"I was writing how I just felt about things and maybe if I thought a girl was cute. I was a pretty shy kid."
Since the coma, his mother has been overprotective. She has always been supportive of his music but thought it was a phase. "Like when I told her I wanted to be an astronaut," he jokes.
It wasn't a phase. At Booker T. Washington Senior High, Black and other students would throw rap battles in the courtyard. Growing up in Overtown, he'd meet other musicians, like Fudakochi Narcisse, a soulternative artist, and Dank, another rapper who still works with Black today. Friends began calling him "Hound" because he would hound other rappers to perform with him or offer criticism.
"We'd follow some of the older guys and hang out with them," Black recalls. "They'd listen and tell me: 'You got talent.'?"
After graduating from high school, Black enlisted in the Navy. He spent the next five and a half years as a plane captain working in Virginia Beach. He met people from all over. "It gives you a broader perspective and that what goes down in your community doesn't happen everywhere," he says.
Even in the Navy, Black couldn't stop rapping. Working on an aircraft carrier was emotionally grueling — he witnessed a friend's decapitation in an accident involving a helicopter and watched a colleague thrown limp across the ship's deck by a plane propeller. Black slinked into his music to cope. On good days, he even competed in battles with bunkmates.
In 2004, Black returned to Overtown. He released six albums over the next six years. He didn't have money to hire a producer and instead wrote over others' beats. He released Nation's Nightmare in 2010. That year, he also produced a music video for his single "Gun Play," a track about police brutality in Overtown.
Despite the initial buzz, the album wasn't profitable, and Black moved to Central Florida for college. He studied music business.
After graduating, he was more dedicated to his music than ever. He listened to the criticism from his earlier songs. "They said I sounded too angry or monotone, that I wanted to hurt you," Black says. "That wasn't it at all. I wanted people to listen, to feel something important. No one was listening."
Now he believes they are. Black has released three albums since 2014. He hired a producer and even sells merchandise like hats and T-shirts through a company he founded, Ghetto Geekz.
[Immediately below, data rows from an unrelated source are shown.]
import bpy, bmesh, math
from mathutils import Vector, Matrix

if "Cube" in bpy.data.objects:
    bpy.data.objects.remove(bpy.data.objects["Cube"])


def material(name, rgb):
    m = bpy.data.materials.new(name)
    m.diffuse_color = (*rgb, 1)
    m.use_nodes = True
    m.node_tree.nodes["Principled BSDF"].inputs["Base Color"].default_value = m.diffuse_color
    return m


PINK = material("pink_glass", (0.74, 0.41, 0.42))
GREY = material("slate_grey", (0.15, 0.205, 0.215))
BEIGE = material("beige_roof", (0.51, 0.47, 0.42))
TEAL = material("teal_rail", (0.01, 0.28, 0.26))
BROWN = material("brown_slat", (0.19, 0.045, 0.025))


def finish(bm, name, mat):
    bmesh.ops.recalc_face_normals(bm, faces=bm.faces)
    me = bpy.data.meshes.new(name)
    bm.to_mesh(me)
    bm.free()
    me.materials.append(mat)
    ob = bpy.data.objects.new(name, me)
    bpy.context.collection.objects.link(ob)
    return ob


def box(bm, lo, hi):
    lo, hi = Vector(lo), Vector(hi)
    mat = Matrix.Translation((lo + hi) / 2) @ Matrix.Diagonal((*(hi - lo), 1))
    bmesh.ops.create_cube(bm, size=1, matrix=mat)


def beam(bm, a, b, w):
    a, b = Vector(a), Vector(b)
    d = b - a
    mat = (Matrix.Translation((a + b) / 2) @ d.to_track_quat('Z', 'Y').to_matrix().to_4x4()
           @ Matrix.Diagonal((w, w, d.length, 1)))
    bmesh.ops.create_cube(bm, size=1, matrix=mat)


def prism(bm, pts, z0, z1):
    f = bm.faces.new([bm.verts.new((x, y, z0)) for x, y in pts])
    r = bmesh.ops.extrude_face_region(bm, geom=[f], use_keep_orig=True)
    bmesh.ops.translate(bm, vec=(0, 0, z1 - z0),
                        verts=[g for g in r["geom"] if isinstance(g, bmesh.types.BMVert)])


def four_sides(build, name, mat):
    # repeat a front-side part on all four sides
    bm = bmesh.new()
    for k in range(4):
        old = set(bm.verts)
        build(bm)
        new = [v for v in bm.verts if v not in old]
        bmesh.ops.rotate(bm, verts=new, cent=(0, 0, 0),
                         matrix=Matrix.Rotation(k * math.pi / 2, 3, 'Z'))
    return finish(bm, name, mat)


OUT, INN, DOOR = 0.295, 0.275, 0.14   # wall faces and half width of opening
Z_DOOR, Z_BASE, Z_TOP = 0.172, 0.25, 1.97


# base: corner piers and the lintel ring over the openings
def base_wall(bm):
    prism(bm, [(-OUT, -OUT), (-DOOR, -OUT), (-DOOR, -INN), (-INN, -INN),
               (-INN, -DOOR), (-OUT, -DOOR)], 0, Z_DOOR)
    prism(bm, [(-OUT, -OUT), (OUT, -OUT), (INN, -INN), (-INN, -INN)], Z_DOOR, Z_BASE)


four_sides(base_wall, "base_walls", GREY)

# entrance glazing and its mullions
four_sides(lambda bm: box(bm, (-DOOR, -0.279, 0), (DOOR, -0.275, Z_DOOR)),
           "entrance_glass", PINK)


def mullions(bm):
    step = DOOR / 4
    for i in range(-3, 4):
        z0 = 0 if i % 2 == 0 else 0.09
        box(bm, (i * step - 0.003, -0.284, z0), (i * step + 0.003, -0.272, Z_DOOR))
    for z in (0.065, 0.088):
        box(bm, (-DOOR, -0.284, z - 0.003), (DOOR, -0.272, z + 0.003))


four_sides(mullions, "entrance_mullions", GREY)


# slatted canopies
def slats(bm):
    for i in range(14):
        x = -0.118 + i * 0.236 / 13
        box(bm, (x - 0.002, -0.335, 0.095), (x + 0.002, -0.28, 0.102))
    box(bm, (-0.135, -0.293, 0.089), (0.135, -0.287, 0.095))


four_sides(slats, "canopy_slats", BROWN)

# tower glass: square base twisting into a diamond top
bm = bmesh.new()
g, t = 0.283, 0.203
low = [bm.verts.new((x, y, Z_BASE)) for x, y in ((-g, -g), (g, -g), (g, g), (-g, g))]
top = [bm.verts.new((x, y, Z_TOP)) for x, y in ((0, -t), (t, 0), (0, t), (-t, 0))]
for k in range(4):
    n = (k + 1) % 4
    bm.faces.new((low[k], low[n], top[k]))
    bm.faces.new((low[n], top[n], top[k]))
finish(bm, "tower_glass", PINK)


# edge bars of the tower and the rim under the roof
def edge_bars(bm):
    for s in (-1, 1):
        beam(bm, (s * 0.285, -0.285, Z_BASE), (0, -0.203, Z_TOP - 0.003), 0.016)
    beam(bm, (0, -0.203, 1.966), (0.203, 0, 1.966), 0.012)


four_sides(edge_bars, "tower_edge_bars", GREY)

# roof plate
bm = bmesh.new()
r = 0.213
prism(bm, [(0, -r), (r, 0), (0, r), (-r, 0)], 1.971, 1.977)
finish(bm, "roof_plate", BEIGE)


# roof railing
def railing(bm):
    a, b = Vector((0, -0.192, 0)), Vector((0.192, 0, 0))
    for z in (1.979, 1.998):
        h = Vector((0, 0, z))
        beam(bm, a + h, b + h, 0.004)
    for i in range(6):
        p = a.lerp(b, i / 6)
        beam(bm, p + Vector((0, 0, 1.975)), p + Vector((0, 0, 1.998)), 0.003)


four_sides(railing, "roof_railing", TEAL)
He's branching out and trying to write children's books and develop videogames. "Last year I felt like I got it, that I found my lane and niche."
Breaking out in Miami is especially difficult, he says. When he has performed in other cities, like Atlanta and Tallahassee, he has received immediate praise; promoters have asked him to extend his trips to perform more. "Miami is a party city that's obsessed with EDM," he says. "I can't expect clubgoers to stop what they're doing and listen to my tracks. It's a different vibe here."
Yet Black doesn't think he'll leave Overtown anytime soon. To him, it's home. Even if that means keeping a day job.